Earlier last year I was given the chance to work together with the CEO of the start-up Yoop on a ‘submission of evidence’ for an all-party parliamentary group (APPG). This is a group in the UK Parliament composed of members of parliament from all political parties. This APPG, in particular, sought to provide recommendations for the House of Commons on critical literacy and fake news and their impact on younger generations.

This was a great experience and one of those (few, lucky) serendipitous occasions, of meeting someone at the right place, at the right time: shortly before submissions were due!

In the end, we were cited several times in the published report of recommendations, presented to the House of Commons, which can be found here. This is an achievement I am rather proud of!

I have written more about this collaboration and my thoughts for the UK Data Service Data Impact Blog, as part of a collaborative series with my friend and colleague Claudia Zucca, if you’d like to read more!

Esmeralda

Impact – 1

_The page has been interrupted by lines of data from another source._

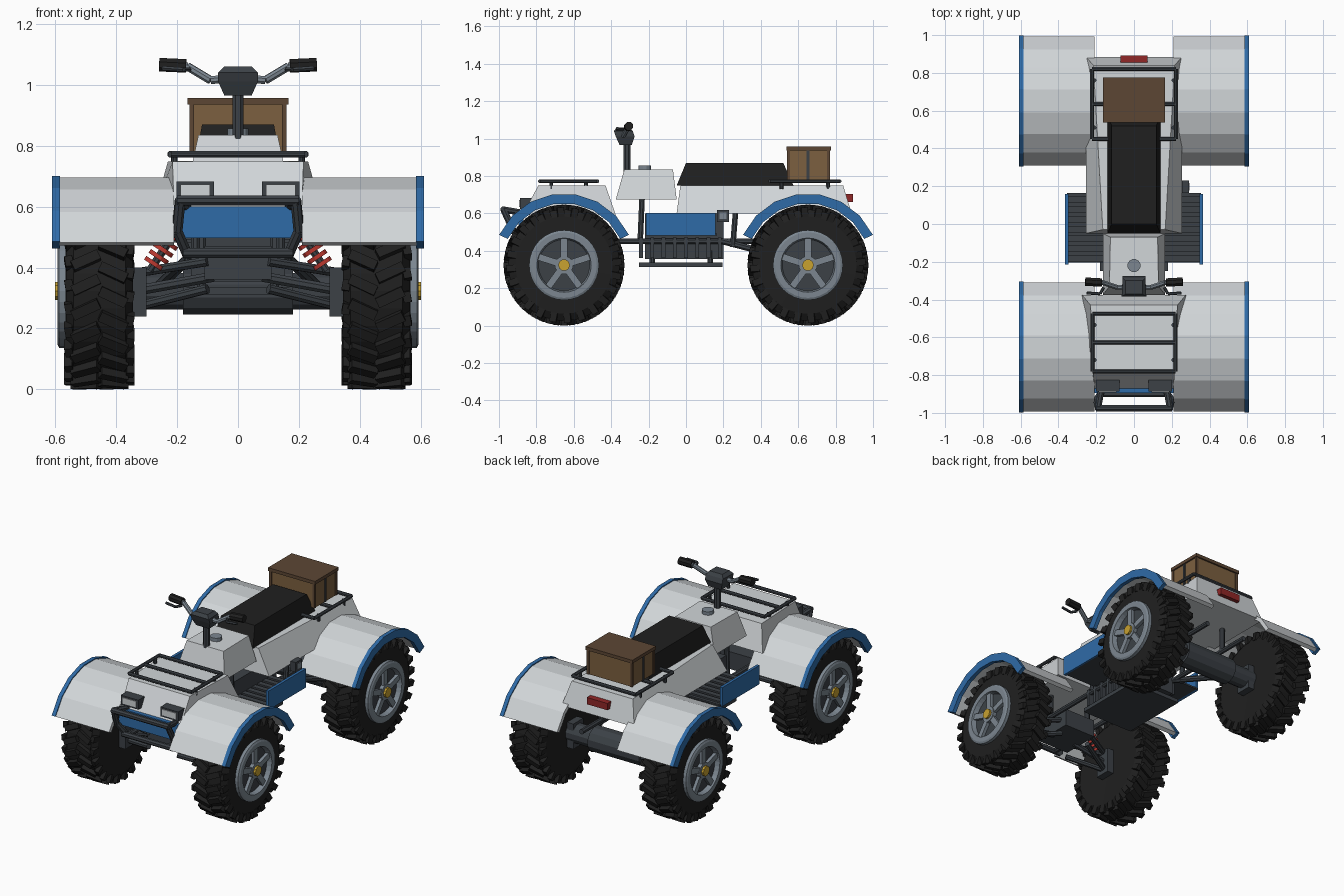
import bpy, bmesh, math
from mathutils import Matrix, Vector

if "Cube" in bpy.data.objects:
    bpy.data.objects.remove(bpy.data.objects["Cube"])


def material(name, *rgb):
    m = bpy.data.materials.new(name)
    m.use_nodes = True
    m.diffuse_color = (*rgb, 1)
    m.node_tree.nodes["Principled BSDF"].inputs["Base Color"].default_value = (*rgb, 1)
    return m


WHITE = material("body white", .64, .67, .69)
BLUE = material("trim blue", .028, .147, .39)
DARK = material("frame grey", .045, .053, .062)
BLACK = material("rubber black", .014, .014, .014)
STEEL = material("rim grey", .2, .24, .28)
GOLD = material("hub gold", .58, .36, .03)
RED = material("spring red", .5, .04, .03)
LAMP = material("lamp red", .28, .02, .02)
CRATE = material("crate brown", .2, .115, .05)
LID = material("lid brown", .107, .061, .034)


# Shape helpers
def box(bm, lo, hi):
    lo, hi = Vector(lo), Vector(hi)
    m = Matrix.Translation((lo + hi) / 2) @ Matrix.Diagonal((*(hi - lo), 1))
    bmesh.ops.create_cube(bm, size=1, matrix=m)


def bar(bm, a, b, r, r2=None, n=8):
    a, b = Vector(a), Vector(b)
    rot = (b - a).to_track_quat("Z", "Y").to_matrix().to_4x4()
    m = Matrix.Translation((a + b) / 2) @ rot @ Matrix.Rotation(math.pi / n, 4, "Z")
    bmesh.ops.create_cone(bm, cap_ends=True, segments=n, radius1=r,
                          radius2=r if r2 is None else r2, depth=(b - a).length, matrix=m)


def path(bm, pts, r, n=8):
    for a, b in zip(pts, pts[1:]):
        bar(bm, a, b, r, n=n)


def frustum(bm, *levels):
    """Each level: front half width, back half width, front y, back y, z."""
    rings = [[bm.verts.new(p) for p in ((-f, y0, z), (f, y0, z), (b, y1, z), (-b, y1, z))]
             for f, b, y0, y1, z in levels]
    skin(bm, rings, cap=True)


def skin(bm, rings, cap=False):
    n = len(rings[0])
    for p, q in zip(rings, rings[1:]):
        for i in range(n):
            bm.faces.new((p[i], p[(i + 1) % n], q[(i + 1) % n], q[i]))
    if cap:
        bm.faces.new(rings[0])
        bm.faces.new(rings[-1])


def lathe(bm, profile, n=32):
    skin(bm, [[bm.verts.new((x, r * math.cos(math.tau * i / n), r * math.sin(math.tau * i / n)))
               for i in range(n)] for x, r in profile])
    bmesh.ops.remove_doubles(bm, verts=bm.verts, dist=.0001)


def arch(bm, x0, x1, r0, r1, y, z, steps=7):
    rings = []
    for i in range(steps + 1):
        a = math.radians(25 + 130 * i / steps)
        c, s = math.cos(a), math.sin(a)
        rings.append([bm.verts.new((x, y + r * c, z + r * s))
                      for x, r in ((x0, r0), (x1, r0), (x1, r1), (x0, r1))])
    skin(bm, rings, cap=True)


def part(name, mat, build, loc=(0, 0, 0)):
    bm = bmesh.new()
    build(bm)
    bmesh.ops.recalc_face_normals(bm, faces=bm.faces)
    me = bpy.data.meshes.new(name)
    bm.to_mesh(me)
    bm.free()
    me.materials.append(mat)
    ob = bpy.data.objects.new(name, me)
    ob.location = loc
    bpy.context.collection.objects.link(ob)
    return ob


def boxes(name, mat, *pairs):
    return part(name, mat, lambda bm: [box(bm, lo, hi) for lo, hi in pairs])


def bars(name, mat, *segs, r=.015, n=8):
    return part(name, mat, lambda bm: [path(bm, s, r, n) for s in segs])


def both(pts):
    """A path and its mirror image."""
    return [pts, [(-x, y, z) for x, y, z in pts]]


# Wheels: tyre, lugs, rim, spokes, hub
AXLE, HUB_Z = .652, .323


def lugs(bm):
    count = 24
    for i in range(count):
        for side in (-1, 1):
            spin = Matrix.Rotation(math.tau * (i + side / 4) / count, 4, "X")
            for x, r, tilt, size in ((.045, .306, 25, (.095, .034, .032)),
                                     (.1, .284, 10, (.026, .036, .05))):
                m = (spin @ Matrix.Translation((side * x, 0, r))
                     @ Matrix.Rotation(math.radians(side * tilt), 4, "Z")
                     @ Matrix.Diagonal((*size, 1)))
                bmesh.ops.create_cube(bm, size=1, matrix=m)


def spokes(bm):
    for i in range(5):
        start = len(bm.verts)
        box(bm, (.108, -.018, .02), (.128, .018, .15))
        bm.verts.ensure_lookup_table()
        bmesh.ops.rotate(bm, verts=bm.verts[start:], cent=(0, 0, 0),
                         matrix=Matrix.Rotation(math.tau * i / 5, 3, "X"))


wheel = [
    part("tyre", BLACK, lambda bm: lathe(bm, [(-.105, 0), (-.11, .26), (-.085, .298), (.085, .298),
                                              (.11, .26), (.112, .18), (.1, .17), (.1, 0)])),
    part("tread", BLACK, lugs),
    part("rim_back", DARK, lambda bm: lathe(bm, [(.095, .16), (.108, .15), (.108, 0)])),
    part("rim", STEEL, lambda bm: lathe(bm, [(.1, .187), (.132, .187), (.138, .175), (.138, .145),
                                             (.1, .135), (.1, .187)])),
    part("spokes", STEEL, spokes),
    part("hub", STEEL, lambda bm: bar(bm, (.1, 0, 0), (.132, 0, 0), .05, n=12)),
    part("hub_cap", GOLD, lambda bm: bar(bm, (.1, 0, 0), (.146, 0, 0), .031, n=10)),
]
for n, (sx, sy) in enumerate(((1, -1), (-1, -1), (1, 1), (-1, 1))):
    for piece in wheel:
        ob = piece if n == 0 else piece.copy()
        if n:
            bpy.context.collection.objects.link(ob)
        ob.location = (sx * .455, sy * AXLE, HUB_Z)
        ob.rotation_euler.z = 0 if sx > 0 else math.pi
    # Fender over each wheel, with its coloured lip
    xs = sorted((sx * .21, sx * .586))
    part("fender", WHITE, lambda bm: arch(bm, *xs, .352, .377, sy * AXLE, HUB_Z))
    xs = sorted((sx * .585, sx * .61))
    part("fender_lip", BLUE, lambda bm: arch(bm, *xs, .332, .383, sy * AXLE, HUB_Z))

# Body shells
part("hood", WHITE, lambda bm: frustum(bm, (.21, .275, -.875, -.375, .59), (.215, .23, -.79, -.43, .748)))
part("tank", WHITE, lambda bm: frustum(bm, (.165, .165, -.375, -.05, .675), (.13, .125, -.33, -.07, .835)))
part("rear_body", WHITE, lambda bm: frustum(bm, (.255, .255, -.05, .885, .6), (.165, .215, -.03, .84, .75)))
part("seat", BLACK, lambda bm: frustum(bm, (.14, .14, -.05, .575, .748), (.118, .118, 0, .52, .87)))
part("fuel_cap", STEEL, lambda bm: bar(bm, (0, -.22, .83), (0, -.22, .857), .035, n=12))
boxes("nose_panel", BLUE, ((-.21, -.895, .497), (.21, -.87, .6)))
boxes("tail_lamp", LAMP, ((-.072, .85, .66), (.072, .892, .703)))
boxes("headlight_housings", DARK, *[((s * .14 - .062, -.888, .622), (s * .14 + .062, -.81, .682)) for s in (-1, 1)])
boxes("headlight_lenses", WHITE, *[((s * .14 - .048, -.893, .634), (s * .14 + .048, -.886, .672)) for s in (-1, 1)])

# Bumper
bars("bumper", DARK, [(-.2, -.975, .62), (.2, -.975, .62)],
     *both([(.19, -.975, .62), (.2, -.93, .52), (.165, -.88, .44)]),
     [(-.18, -.9, .448), (.18, -.9, .448)], *both([(.19, -.975, .62), (.17, -.86, .6)]), r=.018)


# Racks, with feet
def rack(name, x, y0, y1):
    ym = (y0 + y1) / 2
    pad = .06
    bars(name, DARK, *both([(x, y0, .772), (x, y1, .772)]),
         *[[(-x, y, .772), (x, y, .772)] for y in (y0, ym, y1)],
         *[seg for y in (y0 + pad, y1 - pad) for seg in both([(x - .012, y, .73), (x - .012, y, .772)])], r=.011)


rack("front_rack", .22, -.78, -.475)
rack("rear_rack", .222, .45, .82)

# Crate on the rear rack
boxes("crate", CRATE, ((-.155, .545, .782), (.155, .765, .94)))
boxes("crate_lid", LID, ((-.165, .537, .936), (.165, .775, .957)))
boxes("crate_strap", DARK, ((-.16, .645, .782), (.16, .66, .937)))
boxes("crate_corners", LID, *[((sx * .152 - .008, .655 + sy * .107 - .008, .782),
                               (sx * .152 + .008, .655 + sy * .107 + .008, .94))
                              for sx in (-1, 1) for sy in (-1, 1)])

# Steering
bars("steering_column", DARK, [(0, -.315, .68), (0, -.315, 1.0)], r=.02)
part("steering_head", DARK, lambda bm: frustum(bm, (.045, .045, -.355, -.29, .965), (.065, .06, -.375, -.275, 1.01),
                                               (.065, .06, -.385, -.285, 1.04), (.045, .045, -.37, -.3, 1.06)))
bars("handlebar", STEEL, *both([(.04, -.335, 1.02), (.09, -.335, 1.015), (.165, -.31, 1.06), (.25, -.305, 1.066)]), r=.014)
bars("grips", BLACK, *both([(.17, -.31, 1.062), (.258, -.305, 1.066)]), r=.024)
bars("levers", DARK, *both([(.16, -.335, 1.05), (.18, -.37, 1.05), (.25, -.365, 1.055)]), r=.008, n=6)

# Frame, engine and skid plate
bars("frame", DARK, *both([(.14, -.9, .45), (.14, .85, .45)]), *both([(.12, -.245, .45), (.12, -.235, .68)]),
     *both([(.16, .25, .42), (.16, .265, .61)]), *both([(.14, -.6, .45), (.14, -.6, .62)]),
     *both([(.14, .65, .45), (.14, .65, .62)]), r=.016)
boxes("engine", DARK, ((-.13, -.22, .355), (.13, .2, .6)), ((-.11, -.75, .36), (.11, -.5, .47)))
boxes("engine_fins", DARK, *[((-.155, y / 100, .36), (.155, y / 100 + .02, .47)) for y in range(-25, 20, 6)])
boxes("skid_plate", DARK, ((-.18, -.25, .312), (.18, .195, .336)))
bars("skid_posts", DARK, *[seg for y in (-.18, .13) for seg in both([(.12, y, .32), (.12, y, .4)])], r=.015)

# Footboards with blue side panels
slats = [y / 1000 for y in range(-200, 150, 52)]
boxes("footboards", DARK, *[((s * .24 - .115, -.205, .482), (s * .24 + .115, .165, .492)) for s in (-1, 1)])
boxes("footboard_ribs", DARK, *[((s * .24 - .11, y, .49), (s * .24 + .11, y + .034, .502)) for s in (-1, 1) for y in slats])
boxes("side_panels", BLUE, *[((s * .357 - .009, -.215, .482), (s * .357 + .009, .158, .602)) for s in (-1, 1)])
boxes("gear_box", DARK, ((.255, .165, .555), (.29, .23, .617)))
boxes("gear_plate", STEEL, ((.288, .178, .57), (.294, .217, .604)))

# Suspension and axles
boxes("knuckles", DARK, *[((s * .322 - .022, e * AXLE - .05, .24), (s * .322 + .022, e * AXLE + .05, .4))
                          for s in (-1, 1) for e in (-1, 1)])
bars("front_arms", DARK, *[seg for dy in (-.1, .1) for z0, z1 in ((.42, .385), (.33, .275))
                           for seg in both([(.1, -AXLE + dy, z0), (.32, -AXLE, z1)])], r=.016)
bars("front_half_shafts", DARK, *both([(.08, -AXLE, .37), (.34, -AXLE, HUB_Z)]), r=.018)
part("rear_axle", DARK, lambda bm: [bar(bm, (-.35, AXLE, HUB_Z), (.35, AXLE, HUB_Z), .062, n=12),
                                    bar(bm, (-.18, AXLE, HUB_Z), (.18, AXLE, HUB_Z), .08, n=12)])
bars("rear_links", DARK, *both([(.14, .2, .45), (.26, .62, .34)]), r=.018)
low, high = Vector((.29, -.68, .39)), Vector((.19, -.68, .54))
bars("shocks", DARK, *both([tuple(low), tuple(high)]), r=.014)
coils = [low.lerp(high, t) for t in (.15, .3, .45, .6, .75)]
step = (high - low) * .04
bars("springs", RED, *[seg for c in coils for seg in both([tuple(c - step), tuple(c + step)])], r=.037, n=12)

It’s been a while since I’ve posted, but I’m still here! I’ve recently written a blog post for the UK Data Service, part 1 of a series, which can be found here.  I think ‘impact’ is a very interesting concept, one that guides where most of the funding goes in academia, yet which is difficult if not impossible to accurately measure. In some ways, this measurement is not fair, because it creates ‘winners’ and ‘losers’. However, life isn’t fair, and for the sake of supporting (potentially) impactful research, the use of measurement can be regarded as a necessary evil.

Lessons learned: being a ‘digital scholar’

When I attend PhD training sessions, courses and events, we are always reminded that a successful PhD candidacy (at least somewhat, and perhaps even largely) depends on making an impact. In brief, being impactful = PhD success.

Knowing this, I have been reading about how to be an ‘open scholar’ or ‘digital scholar’. This is because I believe that (junior) academics rely on digital platforms for sharing knowledge and information. One of the books I’ve been reading is Martin Weller’s The Digital Scholar (2011)

Continue reading “Lessons learned: being a ‘digital scholar’”

Social Media and Social Cohesion (Seminar)

A little bit over two weeks ago I attended a week-long seminar – sponsored by the Royal Netherlands Academy of Arts and Sciences (KNAW, name dating to 1851 but founded by Louis Bonaparte in 1808) and the Hendrik Muller Fonds – about social media and social cohesion in Amsterdam, in the beautiful Trippenhuis (a Dutch heritage site and former museum, once housing Rembrandt’s ‘The Nightwatch’).  Continue reading “Social Media and Social Cohesion (Seminar)”